15.01.2019 Views

The Deli #56 - Altopalo, NAMM 2019, Queens takes over Brooklyn

You also want an ePaper? Increase the reach of your titles

YUMPU automatically turns print PDFs into web optimized ePapers that Google loves.

RODES ROLLINS<br />

<strong>The</strong>re aren’t too many country singers that wax-poetic<br />

about the larger than life figures of our world. It seems<br />

like the cultural focus of the genre has shifted toward different<br />

stories with different motifs.
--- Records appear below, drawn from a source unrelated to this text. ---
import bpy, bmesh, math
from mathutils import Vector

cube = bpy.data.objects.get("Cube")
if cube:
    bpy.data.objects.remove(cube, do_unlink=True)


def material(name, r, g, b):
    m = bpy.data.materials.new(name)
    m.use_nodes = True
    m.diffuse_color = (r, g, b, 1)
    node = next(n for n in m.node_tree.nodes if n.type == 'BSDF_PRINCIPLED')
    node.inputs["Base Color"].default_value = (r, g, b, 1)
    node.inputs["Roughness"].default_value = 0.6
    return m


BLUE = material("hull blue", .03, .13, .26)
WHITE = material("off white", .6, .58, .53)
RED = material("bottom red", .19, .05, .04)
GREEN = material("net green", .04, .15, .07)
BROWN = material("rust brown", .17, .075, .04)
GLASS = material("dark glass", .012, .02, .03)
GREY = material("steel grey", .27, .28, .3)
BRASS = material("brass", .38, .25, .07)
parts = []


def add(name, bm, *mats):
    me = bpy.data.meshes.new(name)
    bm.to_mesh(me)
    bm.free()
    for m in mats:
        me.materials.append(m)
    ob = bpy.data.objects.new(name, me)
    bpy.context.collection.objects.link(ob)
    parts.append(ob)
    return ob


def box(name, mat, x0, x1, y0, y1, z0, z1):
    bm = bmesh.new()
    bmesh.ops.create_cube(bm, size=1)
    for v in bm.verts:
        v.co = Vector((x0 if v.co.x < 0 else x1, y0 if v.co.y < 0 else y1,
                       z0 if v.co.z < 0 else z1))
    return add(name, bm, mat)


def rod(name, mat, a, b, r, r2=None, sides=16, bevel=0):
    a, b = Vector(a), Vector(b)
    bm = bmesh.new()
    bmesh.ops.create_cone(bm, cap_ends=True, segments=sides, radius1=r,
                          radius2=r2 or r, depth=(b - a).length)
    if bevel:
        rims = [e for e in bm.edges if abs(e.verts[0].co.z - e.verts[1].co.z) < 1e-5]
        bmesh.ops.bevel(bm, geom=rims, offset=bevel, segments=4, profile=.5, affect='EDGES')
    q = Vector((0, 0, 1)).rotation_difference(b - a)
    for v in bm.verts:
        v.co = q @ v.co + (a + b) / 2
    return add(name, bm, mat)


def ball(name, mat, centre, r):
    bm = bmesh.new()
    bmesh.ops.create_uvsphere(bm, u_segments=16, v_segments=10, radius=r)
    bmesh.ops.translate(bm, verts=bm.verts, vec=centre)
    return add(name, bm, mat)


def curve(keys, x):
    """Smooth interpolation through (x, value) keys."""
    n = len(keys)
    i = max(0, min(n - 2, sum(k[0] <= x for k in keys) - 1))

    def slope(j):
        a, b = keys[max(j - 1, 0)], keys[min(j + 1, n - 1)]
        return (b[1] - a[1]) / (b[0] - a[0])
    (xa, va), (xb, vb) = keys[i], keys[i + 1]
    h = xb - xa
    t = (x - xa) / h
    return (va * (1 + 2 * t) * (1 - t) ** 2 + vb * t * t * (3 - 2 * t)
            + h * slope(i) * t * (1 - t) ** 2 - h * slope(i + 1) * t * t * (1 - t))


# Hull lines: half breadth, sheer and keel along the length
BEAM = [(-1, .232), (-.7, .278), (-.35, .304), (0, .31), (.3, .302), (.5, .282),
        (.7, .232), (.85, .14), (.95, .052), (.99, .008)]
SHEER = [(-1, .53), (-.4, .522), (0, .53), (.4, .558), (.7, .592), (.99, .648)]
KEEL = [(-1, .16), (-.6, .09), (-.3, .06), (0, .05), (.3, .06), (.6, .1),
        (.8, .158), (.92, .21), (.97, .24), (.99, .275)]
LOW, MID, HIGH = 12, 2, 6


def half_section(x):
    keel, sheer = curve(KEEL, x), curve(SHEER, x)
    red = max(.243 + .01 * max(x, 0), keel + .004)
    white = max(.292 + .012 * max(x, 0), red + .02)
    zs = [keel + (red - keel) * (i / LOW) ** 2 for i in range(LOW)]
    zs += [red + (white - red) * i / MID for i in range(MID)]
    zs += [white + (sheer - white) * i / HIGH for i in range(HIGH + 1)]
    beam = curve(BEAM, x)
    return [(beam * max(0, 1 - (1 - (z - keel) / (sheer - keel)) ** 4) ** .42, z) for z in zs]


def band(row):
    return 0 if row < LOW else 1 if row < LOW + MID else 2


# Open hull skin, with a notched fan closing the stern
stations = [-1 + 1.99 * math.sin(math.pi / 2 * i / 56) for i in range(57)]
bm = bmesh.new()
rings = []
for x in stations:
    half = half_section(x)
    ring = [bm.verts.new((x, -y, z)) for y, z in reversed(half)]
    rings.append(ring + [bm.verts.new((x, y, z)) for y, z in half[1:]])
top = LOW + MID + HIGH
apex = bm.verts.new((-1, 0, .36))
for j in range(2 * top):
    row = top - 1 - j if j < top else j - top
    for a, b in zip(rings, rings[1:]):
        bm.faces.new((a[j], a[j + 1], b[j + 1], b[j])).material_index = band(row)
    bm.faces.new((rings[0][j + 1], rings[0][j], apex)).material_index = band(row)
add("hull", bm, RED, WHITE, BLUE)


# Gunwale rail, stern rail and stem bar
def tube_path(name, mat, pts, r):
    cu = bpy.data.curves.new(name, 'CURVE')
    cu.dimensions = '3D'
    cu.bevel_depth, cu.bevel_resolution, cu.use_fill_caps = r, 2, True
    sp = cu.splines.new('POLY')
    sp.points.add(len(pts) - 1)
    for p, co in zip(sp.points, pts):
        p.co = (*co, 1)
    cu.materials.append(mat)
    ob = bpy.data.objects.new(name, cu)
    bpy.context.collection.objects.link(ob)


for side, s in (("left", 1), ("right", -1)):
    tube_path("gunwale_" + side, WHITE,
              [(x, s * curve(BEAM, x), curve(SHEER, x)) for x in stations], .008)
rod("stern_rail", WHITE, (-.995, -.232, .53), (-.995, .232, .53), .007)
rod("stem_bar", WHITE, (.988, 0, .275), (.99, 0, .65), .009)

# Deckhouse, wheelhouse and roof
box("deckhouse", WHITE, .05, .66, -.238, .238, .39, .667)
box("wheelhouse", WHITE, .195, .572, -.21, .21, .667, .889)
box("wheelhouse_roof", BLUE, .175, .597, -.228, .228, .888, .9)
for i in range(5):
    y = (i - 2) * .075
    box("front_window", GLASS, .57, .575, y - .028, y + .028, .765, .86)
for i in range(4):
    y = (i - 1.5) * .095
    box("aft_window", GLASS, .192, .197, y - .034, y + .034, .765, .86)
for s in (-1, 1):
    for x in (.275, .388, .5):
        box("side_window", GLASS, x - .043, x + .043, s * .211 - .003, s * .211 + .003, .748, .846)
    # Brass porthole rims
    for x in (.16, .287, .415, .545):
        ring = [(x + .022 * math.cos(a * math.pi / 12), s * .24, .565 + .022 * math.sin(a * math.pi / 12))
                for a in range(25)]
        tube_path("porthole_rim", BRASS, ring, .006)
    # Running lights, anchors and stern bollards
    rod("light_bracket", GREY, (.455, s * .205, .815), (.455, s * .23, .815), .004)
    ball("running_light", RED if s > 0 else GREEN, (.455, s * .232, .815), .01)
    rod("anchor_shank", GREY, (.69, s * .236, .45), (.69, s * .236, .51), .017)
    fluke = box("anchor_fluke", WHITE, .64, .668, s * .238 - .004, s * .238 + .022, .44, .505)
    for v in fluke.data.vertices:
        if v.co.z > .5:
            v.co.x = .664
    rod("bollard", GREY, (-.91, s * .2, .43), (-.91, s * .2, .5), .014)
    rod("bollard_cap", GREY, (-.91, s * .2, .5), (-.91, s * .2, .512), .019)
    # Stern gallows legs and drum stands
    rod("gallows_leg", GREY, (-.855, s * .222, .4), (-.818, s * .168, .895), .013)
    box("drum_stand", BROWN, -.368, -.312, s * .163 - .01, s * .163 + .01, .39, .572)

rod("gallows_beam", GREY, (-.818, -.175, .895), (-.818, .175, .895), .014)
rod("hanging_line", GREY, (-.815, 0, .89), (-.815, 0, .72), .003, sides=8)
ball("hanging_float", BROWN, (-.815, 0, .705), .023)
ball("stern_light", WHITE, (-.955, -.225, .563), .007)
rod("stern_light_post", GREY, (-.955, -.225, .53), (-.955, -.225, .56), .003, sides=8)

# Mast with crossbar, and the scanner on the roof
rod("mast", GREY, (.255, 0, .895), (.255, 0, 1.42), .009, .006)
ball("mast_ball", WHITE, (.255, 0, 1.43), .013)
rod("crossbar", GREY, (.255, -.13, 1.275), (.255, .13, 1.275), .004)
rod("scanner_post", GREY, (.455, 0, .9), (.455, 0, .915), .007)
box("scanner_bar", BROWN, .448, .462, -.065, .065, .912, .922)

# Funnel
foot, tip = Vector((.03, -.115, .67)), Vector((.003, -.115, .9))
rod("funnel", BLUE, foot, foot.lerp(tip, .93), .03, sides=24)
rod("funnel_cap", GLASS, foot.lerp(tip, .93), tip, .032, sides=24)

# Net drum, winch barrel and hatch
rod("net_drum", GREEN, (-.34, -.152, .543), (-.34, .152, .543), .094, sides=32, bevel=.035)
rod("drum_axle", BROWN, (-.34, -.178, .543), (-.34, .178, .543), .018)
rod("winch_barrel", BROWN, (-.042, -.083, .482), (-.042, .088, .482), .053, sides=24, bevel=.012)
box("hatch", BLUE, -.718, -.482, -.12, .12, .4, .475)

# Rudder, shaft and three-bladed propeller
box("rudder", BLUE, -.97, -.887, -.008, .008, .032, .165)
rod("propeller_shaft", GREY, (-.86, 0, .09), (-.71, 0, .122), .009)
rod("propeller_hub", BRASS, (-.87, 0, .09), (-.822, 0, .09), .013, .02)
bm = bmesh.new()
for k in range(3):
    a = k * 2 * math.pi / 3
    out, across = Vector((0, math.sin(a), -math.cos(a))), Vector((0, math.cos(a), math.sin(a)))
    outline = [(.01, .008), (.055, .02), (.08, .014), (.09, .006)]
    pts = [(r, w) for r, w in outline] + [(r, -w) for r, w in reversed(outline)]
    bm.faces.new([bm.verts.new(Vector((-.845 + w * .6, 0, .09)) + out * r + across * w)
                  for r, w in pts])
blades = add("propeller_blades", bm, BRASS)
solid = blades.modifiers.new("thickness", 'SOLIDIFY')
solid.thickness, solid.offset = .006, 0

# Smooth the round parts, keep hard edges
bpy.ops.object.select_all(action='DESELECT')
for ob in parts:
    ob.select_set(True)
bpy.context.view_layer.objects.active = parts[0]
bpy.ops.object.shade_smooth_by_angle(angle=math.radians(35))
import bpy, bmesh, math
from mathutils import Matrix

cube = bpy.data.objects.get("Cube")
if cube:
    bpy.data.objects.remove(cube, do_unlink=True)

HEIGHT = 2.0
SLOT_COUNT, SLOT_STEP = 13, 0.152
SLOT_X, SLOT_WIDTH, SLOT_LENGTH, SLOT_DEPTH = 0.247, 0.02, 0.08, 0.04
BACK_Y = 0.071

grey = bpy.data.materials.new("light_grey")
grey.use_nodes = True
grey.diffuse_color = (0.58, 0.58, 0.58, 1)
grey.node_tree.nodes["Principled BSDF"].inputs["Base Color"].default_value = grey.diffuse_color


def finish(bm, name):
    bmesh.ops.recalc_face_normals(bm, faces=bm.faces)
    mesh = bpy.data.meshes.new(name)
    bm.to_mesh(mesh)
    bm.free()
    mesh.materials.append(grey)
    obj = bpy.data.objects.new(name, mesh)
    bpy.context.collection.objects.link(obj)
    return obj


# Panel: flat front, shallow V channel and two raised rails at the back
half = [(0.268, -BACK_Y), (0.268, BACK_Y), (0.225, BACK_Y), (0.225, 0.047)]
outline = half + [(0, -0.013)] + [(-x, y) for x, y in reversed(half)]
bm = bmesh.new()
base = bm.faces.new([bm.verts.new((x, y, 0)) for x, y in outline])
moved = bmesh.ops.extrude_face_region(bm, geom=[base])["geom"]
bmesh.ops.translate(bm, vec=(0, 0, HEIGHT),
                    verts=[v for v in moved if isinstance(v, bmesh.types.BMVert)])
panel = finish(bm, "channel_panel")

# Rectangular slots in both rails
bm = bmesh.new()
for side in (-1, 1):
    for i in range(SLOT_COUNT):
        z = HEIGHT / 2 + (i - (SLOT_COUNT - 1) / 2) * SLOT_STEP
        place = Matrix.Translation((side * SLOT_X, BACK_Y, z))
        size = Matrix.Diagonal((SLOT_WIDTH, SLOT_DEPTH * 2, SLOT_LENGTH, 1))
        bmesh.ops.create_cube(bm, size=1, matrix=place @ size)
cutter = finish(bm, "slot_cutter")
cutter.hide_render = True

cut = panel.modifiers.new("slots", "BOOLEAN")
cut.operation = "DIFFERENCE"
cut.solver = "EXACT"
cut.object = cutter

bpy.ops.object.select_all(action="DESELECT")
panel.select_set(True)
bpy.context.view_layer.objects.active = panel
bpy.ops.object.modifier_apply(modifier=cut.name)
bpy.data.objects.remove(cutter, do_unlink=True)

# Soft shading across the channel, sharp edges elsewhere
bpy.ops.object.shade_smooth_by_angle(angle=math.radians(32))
Yet artists like Rodes<br />

Rollins are trying to change that with songs like “Mystery<br />

Man.” Appearing like a country-pop mirage on the horizon,<br />

Rollins’ vocals are watery and obscure, detailing a<br />

man in a “forsaken land” that cannot be shot dead. <strong>The</strong><br />

track is less about a character’s arc and more about this<br />

legendary figure’s reputation, and it plays out <strong>over</strong> haunting<br />

instrumentals that border on psychedelic with twangy<br />

guitars that become surprisingly soothing. With its soft<br />

sonic palette, Rodes’ 2018 material has the tempo of ballads<br />

and the melodies of lullabies, but a sense of unease<br />

and tension conferred by her vocals and the edgy and<br />

dark production transform these tracks in unmissable noir<br />

psychedelic gems. (TUCKER PENNINGTON)<br />

<strong>The</strong>re’s a very intriguing Spaghetti Western element to many<br />

of your tracks. How did that get in there?<br />

I’m immensely inspired my Morricone. Often, when I’m writing I<br />

Photo: Mark Peaced<br />

Electro-Harmonix Lester K<br />

/ Danelectro Spring King /<br />

Spaceman Orion<br />

Noir Folk Dream Pop Spaghetti Western<br />

think about Western landscapes and sounds. His music always<br />

<strong>takes</strong> me there.<br />

What did you grow up listening to?<br />

I grew up listening to Nirvana, <strong>The</strong> Beatles, and Cat Stevens.<br />

Mostly stuff my dad would play for my sister and I.<br />

Although sparse, most of your songs feature a subtle but<br />

“intense” production. Is there a team working on your recorded<br />

sound?<br />

I work mostly with producer Alex Goose and engineer Keith<br />

Armstrong. I write and arrange the songs in <strong>Brooklyn</strong>, and then<br />

I bring them <strong>over</strong> to LA where we record and work on the production.<br />

Alex is a real tastemaker and has an amazing ear for<br />

references. He collects records and can pull the most obscure<br />

references about that always help with production. Keith, is<br />

an incredible engineer with every guitar pedal imaginable. He<br />

knows how to achieve any sound, and he’s a real analog guy.<br />

Speaking of pedals, what are your favorite ones right now?<br />

Pretty much everything is drenched in verb, we used a lot the<br />

Spaceman Orion Spring Reverb and the Danelectro Spring<br />

King. I’m also a fan of the Electro-Harmonix Lester K, which I<br />

use to achieve a nice leslie rotator effect.<br />

the deli Winter <strong>2019</strong> 23

Hooray! Your file is uploaded and ready to be published.

Saved successfully!

Ooh no, something went wrong!